Problem to work on: What you produce should be every line from the data that includes "context".

Top of Data shown

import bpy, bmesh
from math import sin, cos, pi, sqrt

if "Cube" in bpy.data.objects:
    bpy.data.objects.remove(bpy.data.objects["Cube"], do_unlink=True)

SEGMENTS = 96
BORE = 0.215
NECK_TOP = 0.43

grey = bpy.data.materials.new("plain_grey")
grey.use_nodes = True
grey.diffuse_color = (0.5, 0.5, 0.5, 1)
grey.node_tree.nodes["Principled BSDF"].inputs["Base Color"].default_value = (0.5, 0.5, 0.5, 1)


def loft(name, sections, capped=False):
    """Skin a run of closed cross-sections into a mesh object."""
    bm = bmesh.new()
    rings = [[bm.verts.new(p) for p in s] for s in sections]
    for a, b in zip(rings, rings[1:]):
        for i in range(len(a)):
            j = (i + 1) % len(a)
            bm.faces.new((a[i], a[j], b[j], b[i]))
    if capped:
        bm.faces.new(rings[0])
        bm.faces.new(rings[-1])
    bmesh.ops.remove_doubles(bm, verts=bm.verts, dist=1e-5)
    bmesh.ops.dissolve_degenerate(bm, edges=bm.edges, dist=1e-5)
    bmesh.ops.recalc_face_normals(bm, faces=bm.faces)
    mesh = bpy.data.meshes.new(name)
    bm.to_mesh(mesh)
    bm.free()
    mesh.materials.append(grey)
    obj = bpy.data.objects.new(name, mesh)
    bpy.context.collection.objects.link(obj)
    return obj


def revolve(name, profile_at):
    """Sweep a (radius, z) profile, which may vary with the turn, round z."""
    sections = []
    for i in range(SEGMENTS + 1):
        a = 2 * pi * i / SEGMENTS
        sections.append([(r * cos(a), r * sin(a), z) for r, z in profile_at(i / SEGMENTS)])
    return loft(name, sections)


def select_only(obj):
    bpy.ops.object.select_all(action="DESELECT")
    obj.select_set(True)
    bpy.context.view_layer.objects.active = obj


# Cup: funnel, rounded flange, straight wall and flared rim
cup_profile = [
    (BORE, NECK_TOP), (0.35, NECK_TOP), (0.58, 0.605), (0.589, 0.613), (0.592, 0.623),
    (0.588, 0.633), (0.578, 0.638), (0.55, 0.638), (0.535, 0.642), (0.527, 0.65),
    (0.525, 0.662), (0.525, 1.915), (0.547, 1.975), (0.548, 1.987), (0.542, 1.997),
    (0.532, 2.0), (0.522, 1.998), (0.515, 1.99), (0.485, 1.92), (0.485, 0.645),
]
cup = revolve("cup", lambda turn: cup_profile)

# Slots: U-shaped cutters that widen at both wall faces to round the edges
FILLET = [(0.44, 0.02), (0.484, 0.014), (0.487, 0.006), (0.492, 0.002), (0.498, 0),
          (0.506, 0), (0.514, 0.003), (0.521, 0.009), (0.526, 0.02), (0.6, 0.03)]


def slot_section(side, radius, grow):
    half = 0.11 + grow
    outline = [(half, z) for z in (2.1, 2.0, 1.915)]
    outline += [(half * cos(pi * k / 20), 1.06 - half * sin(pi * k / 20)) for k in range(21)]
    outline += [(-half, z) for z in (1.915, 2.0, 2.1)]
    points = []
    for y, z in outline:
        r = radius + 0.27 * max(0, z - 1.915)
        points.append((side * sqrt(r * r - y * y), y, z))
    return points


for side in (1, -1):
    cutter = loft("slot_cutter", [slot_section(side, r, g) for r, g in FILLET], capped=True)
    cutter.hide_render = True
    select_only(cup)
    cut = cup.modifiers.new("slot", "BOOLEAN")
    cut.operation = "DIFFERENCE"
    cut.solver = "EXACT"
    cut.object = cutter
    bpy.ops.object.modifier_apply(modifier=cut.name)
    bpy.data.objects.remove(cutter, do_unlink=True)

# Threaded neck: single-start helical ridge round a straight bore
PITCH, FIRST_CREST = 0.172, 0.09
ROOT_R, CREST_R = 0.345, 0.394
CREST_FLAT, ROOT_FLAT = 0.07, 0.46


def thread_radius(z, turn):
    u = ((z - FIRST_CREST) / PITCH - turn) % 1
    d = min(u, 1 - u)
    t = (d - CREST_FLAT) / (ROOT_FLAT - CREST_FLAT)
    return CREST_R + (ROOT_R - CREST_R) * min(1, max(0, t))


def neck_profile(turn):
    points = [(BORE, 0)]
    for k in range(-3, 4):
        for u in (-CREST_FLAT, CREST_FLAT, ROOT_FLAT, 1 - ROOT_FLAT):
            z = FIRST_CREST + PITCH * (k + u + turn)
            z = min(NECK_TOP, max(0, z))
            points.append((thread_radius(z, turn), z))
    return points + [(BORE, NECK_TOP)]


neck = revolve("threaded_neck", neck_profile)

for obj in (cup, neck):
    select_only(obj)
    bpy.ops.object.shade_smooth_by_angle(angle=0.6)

Bottom of Data shown
Top of Data shown

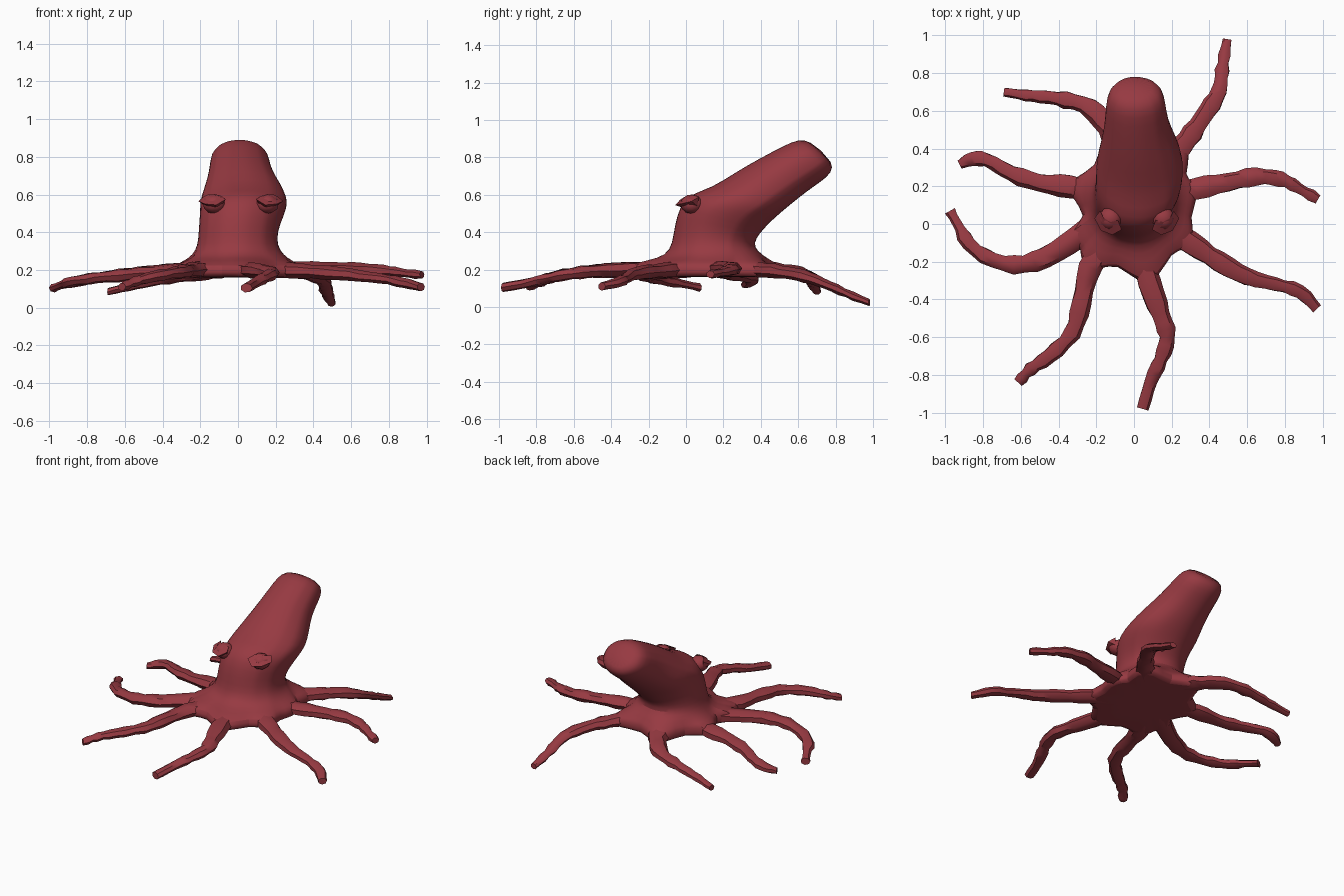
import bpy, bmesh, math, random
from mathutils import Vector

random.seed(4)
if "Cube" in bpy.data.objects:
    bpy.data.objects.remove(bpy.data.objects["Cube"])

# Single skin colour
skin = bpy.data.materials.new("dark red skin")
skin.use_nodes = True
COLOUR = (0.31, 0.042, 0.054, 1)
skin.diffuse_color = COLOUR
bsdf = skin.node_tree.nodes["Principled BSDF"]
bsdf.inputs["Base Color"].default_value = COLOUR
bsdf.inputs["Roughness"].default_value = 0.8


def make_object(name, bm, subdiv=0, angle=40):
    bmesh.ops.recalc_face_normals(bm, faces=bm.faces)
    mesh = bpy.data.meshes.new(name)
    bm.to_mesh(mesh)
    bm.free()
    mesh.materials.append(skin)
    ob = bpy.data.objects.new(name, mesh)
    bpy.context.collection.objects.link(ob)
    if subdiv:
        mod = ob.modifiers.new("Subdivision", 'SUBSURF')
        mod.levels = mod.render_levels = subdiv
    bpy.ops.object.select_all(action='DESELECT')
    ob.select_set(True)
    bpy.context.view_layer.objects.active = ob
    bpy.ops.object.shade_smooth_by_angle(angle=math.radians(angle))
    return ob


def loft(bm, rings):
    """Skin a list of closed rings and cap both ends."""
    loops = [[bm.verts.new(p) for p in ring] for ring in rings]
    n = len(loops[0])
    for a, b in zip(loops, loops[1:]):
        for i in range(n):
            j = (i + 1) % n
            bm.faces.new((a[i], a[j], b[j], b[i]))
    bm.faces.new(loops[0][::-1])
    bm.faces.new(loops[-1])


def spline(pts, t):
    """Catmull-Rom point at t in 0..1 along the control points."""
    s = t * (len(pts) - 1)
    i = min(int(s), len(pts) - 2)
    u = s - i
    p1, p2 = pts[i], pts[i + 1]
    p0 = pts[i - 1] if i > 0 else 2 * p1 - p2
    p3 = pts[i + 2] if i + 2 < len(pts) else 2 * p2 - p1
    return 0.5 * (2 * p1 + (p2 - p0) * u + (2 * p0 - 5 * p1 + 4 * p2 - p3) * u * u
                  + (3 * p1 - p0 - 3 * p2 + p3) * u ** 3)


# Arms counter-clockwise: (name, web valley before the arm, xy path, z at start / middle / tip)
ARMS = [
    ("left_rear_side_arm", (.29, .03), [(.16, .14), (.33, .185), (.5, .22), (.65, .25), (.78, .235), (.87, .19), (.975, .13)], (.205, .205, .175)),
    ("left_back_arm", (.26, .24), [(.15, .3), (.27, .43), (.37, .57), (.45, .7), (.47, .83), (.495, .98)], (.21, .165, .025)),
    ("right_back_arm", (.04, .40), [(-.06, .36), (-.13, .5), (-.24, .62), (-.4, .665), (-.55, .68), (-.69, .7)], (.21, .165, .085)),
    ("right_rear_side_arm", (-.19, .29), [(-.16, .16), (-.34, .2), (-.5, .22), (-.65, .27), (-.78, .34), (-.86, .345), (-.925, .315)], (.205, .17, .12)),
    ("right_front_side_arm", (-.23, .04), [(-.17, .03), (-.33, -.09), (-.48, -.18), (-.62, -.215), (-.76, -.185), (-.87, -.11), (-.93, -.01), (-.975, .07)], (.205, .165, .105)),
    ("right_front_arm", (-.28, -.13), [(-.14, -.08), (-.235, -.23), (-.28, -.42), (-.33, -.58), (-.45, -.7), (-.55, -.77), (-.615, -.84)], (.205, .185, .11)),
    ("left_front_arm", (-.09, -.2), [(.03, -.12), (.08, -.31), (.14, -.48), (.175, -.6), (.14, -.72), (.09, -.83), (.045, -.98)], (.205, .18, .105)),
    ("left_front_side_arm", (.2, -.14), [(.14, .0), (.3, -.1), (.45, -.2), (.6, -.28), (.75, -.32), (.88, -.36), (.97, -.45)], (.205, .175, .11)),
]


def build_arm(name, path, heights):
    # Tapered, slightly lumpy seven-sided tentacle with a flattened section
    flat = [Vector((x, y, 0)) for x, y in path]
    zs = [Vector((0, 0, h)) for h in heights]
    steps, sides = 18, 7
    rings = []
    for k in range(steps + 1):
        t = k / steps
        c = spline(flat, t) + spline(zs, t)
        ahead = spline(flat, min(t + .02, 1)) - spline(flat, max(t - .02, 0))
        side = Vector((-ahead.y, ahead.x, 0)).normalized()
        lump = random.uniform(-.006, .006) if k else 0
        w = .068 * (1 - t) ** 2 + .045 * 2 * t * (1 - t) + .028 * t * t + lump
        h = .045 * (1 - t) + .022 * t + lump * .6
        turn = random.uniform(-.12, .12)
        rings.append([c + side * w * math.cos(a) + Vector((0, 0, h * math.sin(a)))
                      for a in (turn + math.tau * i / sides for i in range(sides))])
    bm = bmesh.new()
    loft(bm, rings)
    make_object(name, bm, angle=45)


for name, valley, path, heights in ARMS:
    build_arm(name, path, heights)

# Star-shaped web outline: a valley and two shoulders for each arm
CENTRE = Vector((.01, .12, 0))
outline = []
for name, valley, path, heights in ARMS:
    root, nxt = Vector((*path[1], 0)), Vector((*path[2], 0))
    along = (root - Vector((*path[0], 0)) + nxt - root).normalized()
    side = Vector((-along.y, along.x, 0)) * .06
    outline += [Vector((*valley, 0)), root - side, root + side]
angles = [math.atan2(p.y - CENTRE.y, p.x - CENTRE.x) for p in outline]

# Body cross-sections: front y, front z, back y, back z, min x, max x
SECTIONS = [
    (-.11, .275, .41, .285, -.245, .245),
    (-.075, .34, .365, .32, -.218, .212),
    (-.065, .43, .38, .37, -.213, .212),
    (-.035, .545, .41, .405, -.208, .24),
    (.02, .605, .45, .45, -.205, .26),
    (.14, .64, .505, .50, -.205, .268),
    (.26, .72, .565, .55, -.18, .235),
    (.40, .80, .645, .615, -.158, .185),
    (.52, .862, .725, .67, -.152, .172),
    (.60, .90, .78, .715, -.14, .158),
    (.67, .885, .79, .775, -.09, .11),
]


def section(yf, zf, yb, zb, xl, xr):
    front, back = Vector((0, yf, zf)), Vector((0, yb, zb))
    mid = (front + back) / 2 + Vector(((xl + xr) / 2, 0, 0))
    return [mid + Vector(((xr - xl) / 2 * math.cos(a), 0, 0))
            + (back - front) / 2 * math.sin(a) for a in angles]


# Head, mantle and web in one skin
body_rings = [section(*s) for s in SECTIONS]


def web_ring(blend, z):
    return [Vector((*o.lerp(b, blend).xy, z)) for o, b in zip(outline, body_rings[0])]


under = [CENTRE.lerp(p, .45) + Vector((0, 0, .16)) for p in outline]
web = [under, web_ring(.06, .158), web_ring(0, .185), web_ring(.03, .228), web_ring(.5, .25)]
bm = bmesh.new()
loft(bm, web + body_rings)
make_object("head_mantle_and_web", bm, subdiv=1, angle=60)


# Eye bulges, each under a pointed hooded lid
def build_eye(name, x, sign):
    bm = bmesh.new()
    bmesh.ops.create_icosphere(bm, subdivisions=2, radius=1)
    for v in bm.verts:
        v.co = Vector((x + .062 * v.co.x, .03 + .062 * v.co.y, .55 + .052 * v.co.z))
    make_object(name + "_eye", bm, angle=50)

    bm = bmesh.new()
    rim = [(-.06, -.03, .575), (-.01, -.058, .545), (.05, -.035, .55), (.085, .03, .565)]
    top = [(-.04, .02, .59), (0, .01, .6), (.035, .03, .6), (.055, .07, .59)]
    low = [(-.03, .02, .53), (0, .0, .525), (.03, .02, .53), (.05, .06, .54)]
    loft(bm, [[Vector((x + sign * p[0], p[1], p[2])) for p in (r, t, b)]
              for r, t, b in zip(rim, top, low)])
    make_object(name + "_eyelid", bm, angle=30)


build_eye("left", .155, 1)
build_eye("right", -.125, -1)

Bottom of Data shown

Answer to this exercise:
    bpy.context.collection.objects.link(obj)
    bpy.context.view_layer.objects.active = obj
    bpy.context.collection.objects.link(ob)
    bpy.context.view_layer.objects.active = ob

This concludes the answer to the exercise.